As hacks and security breaches become more of a concern for anyone running a WordPress website, it’s important to know you can drastically improve your security by using a few WordPress security best practices.
WordPress Security Best Practices
- 1. Use a strong password with the help of a password manager.
- 2. Two-Factor ALL THE THINGS.
- 3. Regularly change your WordPress salts.
- 4. Use secure file permissions.
- 5. Use sFTP whenever possible.
- 6. Use SSL on all of your WordPress sites.
- 7. Keep your WordPress site and everything on it up to date.
Understanding the Threat: What is a Hacker?
Unfortunately, there are people and systems actively working to hack websites. The word “hacker” may bring a few ideas to mind, including:
- The ever-elusive hooded teenager working in a dark basement
- Government agents infiltrating criminals or foreign governments
- Underground networks fighting for freedom, equality or to expose corruption

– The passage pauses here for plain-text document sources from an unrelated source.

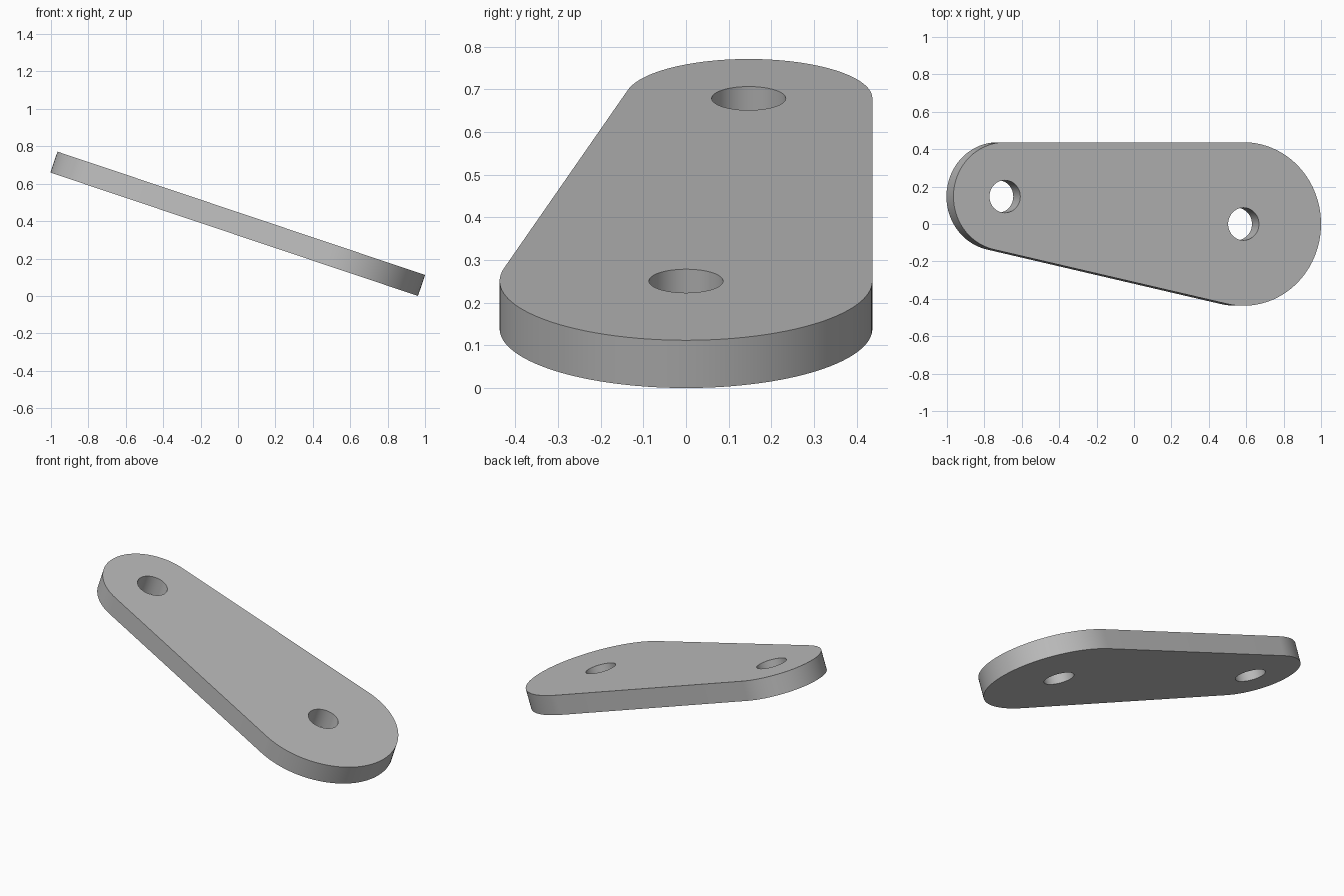
import bpy, bmesh
from math import radians, pi, cos, sin, atan2, hypot

old = bpy.data.objects.get("Cube")
if old:
    bpy.data.objects.remove(old, do_unlink=True)

BIG, SMALL, HOLE, THICK = 0.437, 0.29, 0.087, 0.118
SPAN = 1.346                      # distance between the two hole centres
RISE = BIG - SMALL                # keeps one long edge straight
TILT = radians(18.55)
CENTRES = [(0, 0), (-SPAN, RISE)]

grey = bpy.data.materials.new("plain grey")
grey.use_nodes = True
colour = (0.5, 0.5, 0.5, 1)
grey.diffuse_color = colour
grey.node_tree.nodes["Principled BSDF"].inputs["Base Color"].default_value = colour


def prism(name, points, low, high):
    """Extrude a flat outline between two heights."""
    bm = bmesh.new()
    face = bm.faces.new([bm.verts.new((x, y, low)) for x, y in points])
    grown = bmesh.ops.extrude_face_region(bm, geom=[face])["geom"]
    top = [v for v in grown if isinstance(v, bmesh.types.BMVert)]
    bmesh.ops.translate(bm, verts=top, vec=(0, 0, high - low))
    bmesh.ops.recalc_face_normals(bm, faces=bm.faces)
    mesh = bpy.data.meshes.new(name)
    bm.to_mesh(mesh)
    bm.free()
    mesh.materials.append(grey)
    obj = bpy.data.objects.new(name, mesh)
    bpy.context.collection.objects.link(obj)
    return obj


def arc(centre, radius, start, end, steps):
    angles = [start + (end - start) * i / steps for i in range(steps + 1)]
    return [(centre[0] + radius * cos(a), centre[1] + radius * sin(a)) for a in angles]


# Plate outline: two round ends joined by their common tangents
axis = atan2(RISE, -SPAN)
spread = pi - axis
upper, lower = pi / 2, -pi / 2 - 2 * spread
outline = arc(CENTRES[0], BIG, lower, upper, 64)
outline += arc(CENTRES[1], SMALL, upper, lower + 2 * pi, 48)
plate = prism("link_plate", outline, -THICK, 0)

# Bolt holes
for i, centre in enumerate(CENTRES):
    circle = arc(centre, HOLE, 0, 2 * pi, 48)[:-1]
    cutter = prism(f"hole_cutter_{i + 1}", circle, -2 * THICK, THICK)
    cutter.hide_render = True
    cut = plate.modifiers.new("hole", "BOOLEAN")
    cut.operation, cut.solver, cut.object = "DIFFERENCE", "EXACT", cutter

bpy.context.view_layer.update()
cut_mesh = bpy.data.meshes.new_from_object(
    plate.evaluated_get(bpy.context.evaluated_depsgraph_get()))
plate.modifiers.clear()
plate.data = cut_mesh
for obj in [o for o in bpy.data.objects if o.name.startswith("hole_cutter")]:
    bpy.data.objects.remove(obj, do_unlink=True)

# Smooth rims with crisp edges, then lean the plate
bpy.ops.object.select_all(action="DESELECT")
plate.select_set(True)
bpy.context.view_layer.objects.active = plate
bpy.ops.object.shade_smooth_by_angle(angle=radians(30))
plate.rotation_euler = (0, TILT, 0)
plate.location = (1 - BIG * cos(TILT), 0, THICK * cos(TILT) + BIG * sin(TILT))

While all of these “hacker” scenarios do exist, they’re unlikely to target your personal WordPress website. You may be tempted to personify attacks, but the reality is, a “hacker” is more like a mindless robot.
By robots, we mean “bots,” or automated code that has a connection to the internet. Just like a robotic arm at a manufacturing plant is programmed to do specific tasks, these bots work every second of every day to perform their programmed tasks as often as they can, on as many sites as they can.
The logic of hacking bots can often be summarized as “find a site and launch this specific attack.” The goal of attacks is often to make the attacked site into yet another bot that can be given tasks. The tasks can range from attacking other sites to sending spam or phishing emails. In other words, these bots don’t know what your site is about nor do they care. To the creator of the bot, each compromised site gives them access to more resources to create a revenue stream in one way or another.
Why Would Someone Want to Hack My Website?
There are currently tens of millions of websites on the web. WordPress powers about 26% of them. Unfortunately, the sheer number of WordPress sites makes it a target.
Recently, Sucuri released a Hacked WordPress Report, with roughly 94% of the sites they worked on in the third quarter of 2019 were WordPress sites.
Charts like this can make users will worry that WordPress isn’t secure — it is. In the chart above, Sucuri found that in most instances, compromises had little or nothing to do with WordPress core. Instead, WordPress compromises had to do with improper deployment,
This article was written by Michael Moore and originally published on WordPress News and Updates from iThemes – iThemes.